** Opening SUPPLIED DATA block **

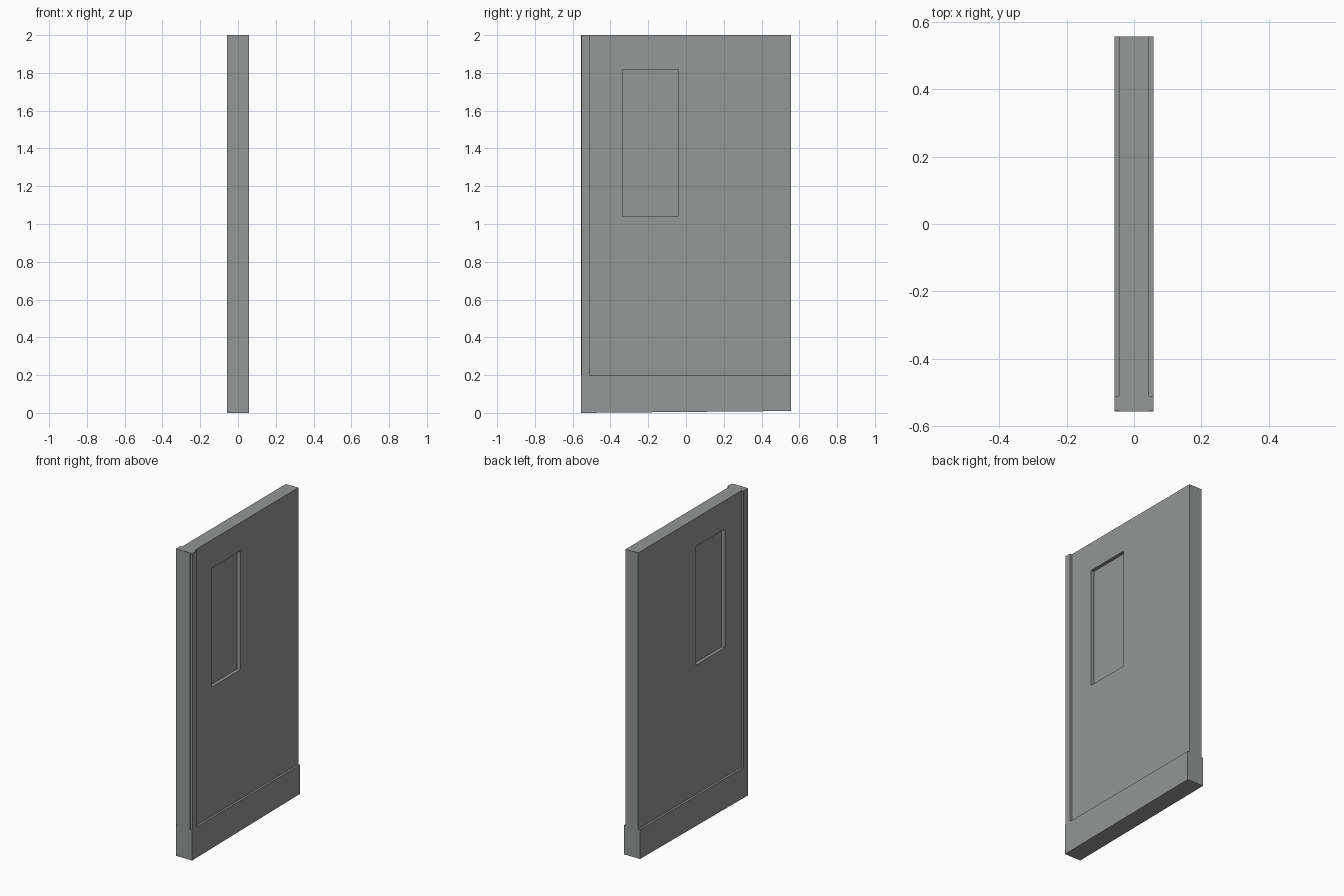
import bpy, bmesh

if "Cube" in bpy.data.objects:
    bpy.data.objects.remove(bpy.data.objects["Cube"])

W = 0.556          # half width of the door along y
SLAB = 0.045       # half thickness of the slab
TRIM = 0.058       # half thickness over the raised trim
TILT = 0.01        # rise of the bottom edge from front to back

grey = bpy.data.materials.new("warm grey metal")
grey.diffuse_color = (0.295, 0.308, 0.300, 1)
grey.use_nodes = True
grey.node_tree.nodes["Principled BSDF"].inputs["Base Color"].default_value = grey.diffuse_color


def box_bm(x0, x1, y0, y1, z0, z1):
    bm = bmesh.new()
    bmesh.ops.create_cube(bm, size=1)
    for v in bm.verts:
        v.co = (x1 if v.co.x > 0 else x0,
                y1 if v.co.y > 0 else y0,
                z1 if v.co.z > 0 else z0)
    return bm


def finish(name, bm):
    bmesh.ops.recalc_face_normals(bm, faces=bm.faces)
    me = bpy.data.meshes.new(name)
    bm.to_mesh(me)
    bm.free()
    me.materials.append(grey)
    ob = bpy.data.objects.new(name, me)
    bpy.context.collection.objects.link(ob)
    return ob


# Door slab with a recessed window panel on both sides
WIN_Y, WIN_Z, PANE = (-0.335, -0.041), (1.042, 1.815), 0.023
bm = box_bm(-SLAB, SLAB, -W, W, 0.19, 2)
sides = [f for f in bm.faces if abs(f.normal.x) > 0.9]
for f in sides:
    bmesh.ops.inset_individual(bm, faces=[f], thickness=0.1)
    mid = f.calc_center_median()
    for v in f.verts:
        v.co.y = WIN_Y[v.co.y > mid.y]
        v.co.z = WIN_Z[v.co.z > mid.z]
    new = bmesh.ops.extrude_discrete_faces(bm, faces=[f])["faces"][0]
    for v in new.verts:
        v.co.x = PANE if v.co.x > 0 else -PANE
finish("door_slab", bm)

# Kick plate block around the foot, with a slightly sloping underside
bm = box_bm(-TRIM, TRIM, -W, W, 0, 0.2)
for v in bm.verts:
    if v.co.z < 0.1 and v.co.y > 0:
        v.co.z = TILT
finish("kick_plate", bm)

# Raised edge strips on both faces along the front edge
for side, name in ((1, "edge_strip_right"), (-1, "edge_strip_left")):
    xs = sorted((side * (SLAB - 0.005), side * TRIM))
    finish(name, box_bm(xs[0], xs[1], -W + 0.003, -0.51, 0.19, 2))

** Closing SUPPLIED DATA block **
** Opening SUPPLIED DATA block **

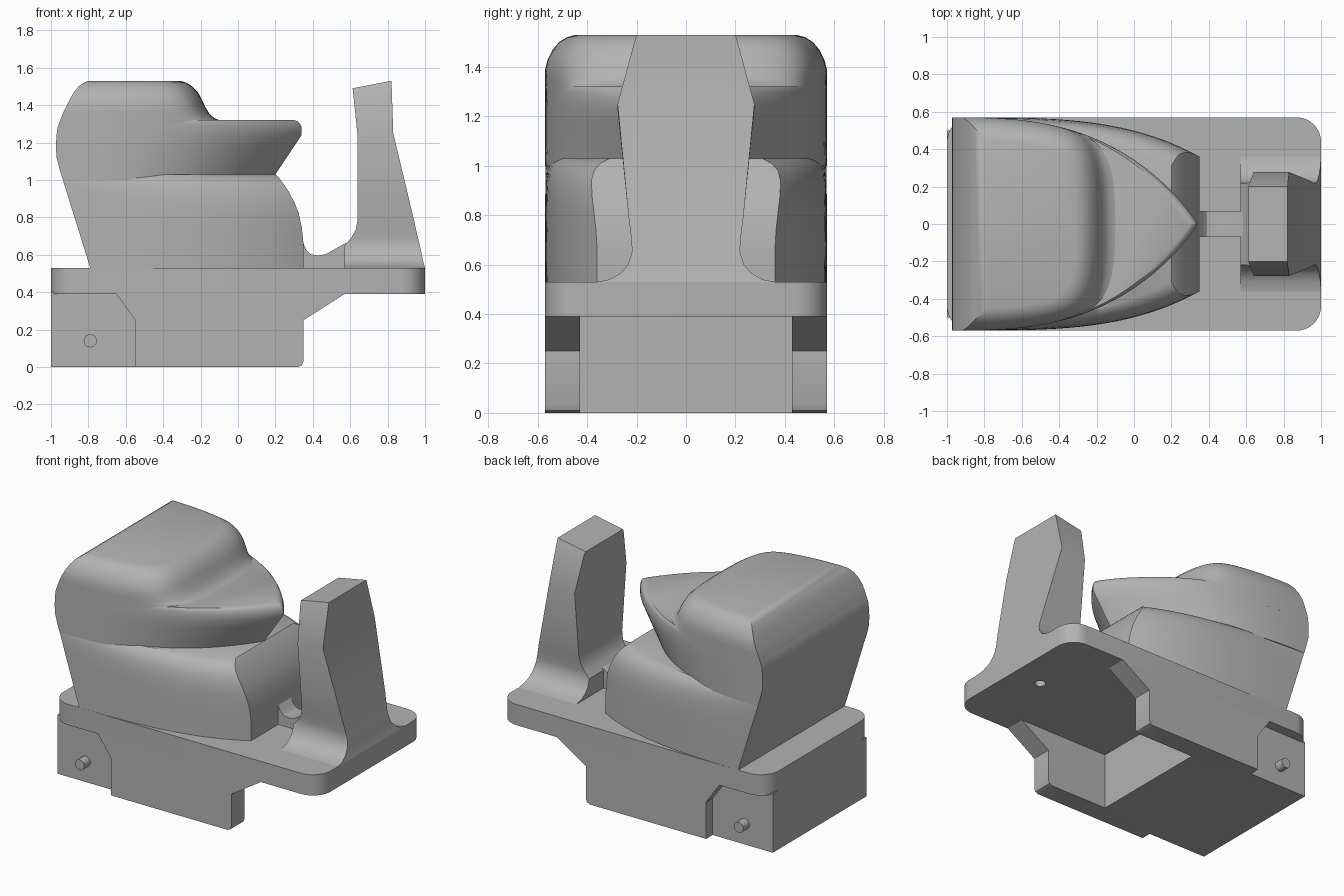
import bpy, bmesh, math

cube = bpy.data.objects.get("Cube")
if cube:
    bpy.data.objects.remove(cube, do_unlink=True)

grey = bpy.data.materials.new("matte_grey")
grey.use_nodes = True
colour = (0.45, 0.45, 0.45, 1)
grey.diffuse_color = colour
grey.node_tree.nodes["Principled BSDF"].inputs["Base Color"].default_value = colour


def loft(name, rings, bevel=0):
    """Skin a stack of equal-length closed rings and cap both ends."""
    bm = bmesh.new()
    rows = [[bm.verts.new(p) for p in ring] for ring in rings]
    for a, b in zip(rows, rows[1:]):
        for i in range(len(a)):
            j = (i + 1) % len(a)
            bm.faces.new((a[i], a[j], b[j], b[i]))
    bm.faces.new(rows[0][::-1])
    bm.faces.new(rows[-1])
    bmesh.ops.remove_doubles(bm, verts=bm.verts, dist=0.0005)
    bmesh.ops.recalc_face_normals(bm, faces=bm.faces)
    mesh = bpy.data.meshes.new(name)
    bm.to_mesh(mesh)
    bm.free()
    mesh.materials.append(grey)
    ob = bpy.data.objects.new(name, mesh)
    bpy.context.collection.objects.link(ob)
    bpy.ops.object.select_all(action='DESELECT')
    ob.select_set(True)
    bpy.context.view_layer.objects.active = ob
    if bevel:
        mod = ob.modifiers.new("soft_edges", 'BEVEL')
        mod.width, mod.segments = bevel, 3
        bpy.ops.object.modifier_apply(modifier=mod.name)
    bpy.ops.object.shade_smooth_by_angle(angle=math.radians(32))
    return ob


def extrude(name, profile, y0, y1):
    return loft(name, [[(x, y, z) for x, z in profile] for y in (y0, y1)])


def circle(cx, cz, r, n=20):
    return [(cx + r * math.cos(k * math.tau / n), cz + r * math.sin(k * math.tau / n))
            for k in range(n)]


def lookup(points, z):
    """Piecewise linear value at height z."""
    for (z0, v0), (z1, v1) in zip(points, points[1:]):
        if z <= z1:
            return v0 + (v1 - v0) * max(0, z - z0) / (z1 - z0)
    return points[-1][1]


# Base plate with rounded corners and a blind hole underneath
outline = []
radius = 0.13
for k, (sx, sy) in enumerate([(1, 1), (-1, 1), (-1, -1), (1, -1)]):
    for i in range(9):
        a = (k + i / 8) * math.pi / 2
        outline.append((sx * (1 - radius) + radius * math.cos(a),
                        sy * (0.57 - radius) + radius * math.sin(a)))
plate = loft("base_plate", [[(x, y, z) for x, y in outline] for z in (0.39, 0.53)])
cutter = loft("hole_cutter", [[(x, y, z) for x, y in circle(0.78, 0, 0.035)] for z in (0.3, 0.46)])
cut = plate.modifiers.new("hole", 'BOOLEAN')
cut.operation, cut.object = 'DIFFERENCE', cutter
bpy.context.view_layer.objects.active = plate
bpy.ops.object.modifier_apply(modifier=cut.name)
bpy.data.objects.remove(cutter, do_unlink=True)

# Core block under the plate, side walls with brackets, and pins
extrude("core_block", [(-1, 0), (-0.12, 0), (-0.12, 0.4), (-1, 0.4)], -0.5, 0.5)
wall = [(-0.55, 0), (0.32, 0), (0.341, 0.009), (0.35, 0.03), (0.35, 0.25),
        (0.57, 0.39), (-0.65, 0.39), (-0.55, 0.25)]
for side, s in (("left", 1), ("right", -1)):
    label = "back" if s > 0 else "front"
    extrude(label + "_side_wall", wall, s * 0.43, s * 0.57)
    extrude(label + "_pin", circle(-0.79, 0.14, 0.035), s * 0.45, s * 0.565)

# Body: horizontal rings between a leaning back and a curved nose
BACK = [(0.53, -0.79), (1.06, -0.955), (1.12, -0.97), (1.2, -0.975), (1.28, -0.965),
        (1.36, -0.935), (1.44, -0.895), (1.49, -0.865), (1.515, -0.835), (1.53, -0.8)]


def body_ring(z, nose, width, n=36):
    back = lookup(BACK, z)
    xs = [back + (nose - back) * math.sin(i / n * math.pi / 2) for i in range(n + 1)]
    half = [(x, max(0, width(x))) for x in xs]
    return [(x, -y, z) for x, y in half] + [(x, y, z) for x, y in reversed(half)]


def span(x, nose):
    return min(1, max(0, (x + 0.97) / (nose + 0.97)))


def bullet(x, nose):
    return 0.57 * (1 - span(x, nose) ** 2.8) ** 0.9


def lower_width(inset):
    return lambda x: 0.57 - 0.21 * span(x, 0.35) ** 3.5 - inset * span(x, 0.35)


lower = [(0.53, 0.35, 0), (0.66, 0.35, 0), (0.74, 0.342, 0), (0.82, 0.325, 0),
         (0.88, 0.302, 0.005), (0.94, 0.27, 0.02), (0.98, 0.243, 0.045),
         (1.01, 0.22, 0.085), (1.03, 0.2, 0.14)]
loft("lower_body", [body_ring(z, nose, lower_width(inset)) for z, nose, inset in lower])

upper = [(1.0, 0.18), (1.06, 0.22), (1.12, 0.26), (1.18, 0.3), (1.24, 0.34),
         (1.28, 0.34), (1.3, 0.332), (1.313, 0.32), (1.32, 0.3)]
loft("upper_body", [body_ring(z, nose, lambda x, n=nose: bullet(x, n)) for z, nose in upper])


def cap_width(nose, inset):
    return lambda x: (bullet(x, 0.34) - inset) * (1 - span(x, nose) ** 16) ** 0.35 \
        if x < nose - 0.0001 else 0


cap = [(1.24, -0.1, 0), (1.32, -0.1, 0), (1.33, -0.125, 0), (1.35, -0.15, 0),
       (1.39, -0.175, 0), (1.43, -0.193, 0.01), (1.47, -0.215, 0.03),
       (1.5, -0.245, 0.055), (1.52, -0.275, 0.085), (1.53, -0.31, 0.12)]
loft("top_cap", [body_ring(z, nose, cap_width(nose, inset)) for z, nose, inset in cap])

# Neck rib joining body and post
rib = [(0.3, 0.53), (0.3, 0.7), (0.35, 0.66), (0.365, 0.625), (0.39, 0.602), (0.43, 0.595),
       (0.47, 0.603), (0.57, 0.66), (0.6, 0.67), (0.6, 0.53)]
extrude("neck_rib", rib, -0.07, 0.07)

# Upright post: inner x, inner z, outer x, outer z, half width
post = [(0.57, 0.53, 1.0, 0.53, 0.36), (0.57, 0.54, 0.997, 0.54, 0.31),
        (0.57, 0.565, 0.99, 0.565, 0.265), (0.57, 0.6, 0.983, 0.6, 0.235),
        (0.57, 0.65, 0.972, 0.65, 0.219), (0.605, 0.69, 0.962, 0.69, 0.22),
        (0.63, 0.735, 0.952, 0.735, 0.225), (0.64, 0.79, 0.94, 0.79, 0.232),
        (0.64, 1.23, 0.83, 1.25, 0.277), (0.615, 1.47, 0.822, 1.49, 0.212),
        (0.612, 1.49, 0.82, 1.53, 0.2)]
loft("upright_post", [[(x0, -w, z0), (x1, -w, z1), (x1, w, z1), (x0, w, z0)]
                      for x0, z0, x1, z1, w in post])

** Closing SUPPLIED DATA block **

WHAT THE TASK ASKS:
Check each line of the records for the string "colour" and copy those that have it.

WORKED SOLUTION:
colour = (0.45, 0.45, 0.45, 1)
grey.diffuse_color = colour
grey.node_tree.nodes["Principled BSDF"].inputs["Base Color"].default_value = colour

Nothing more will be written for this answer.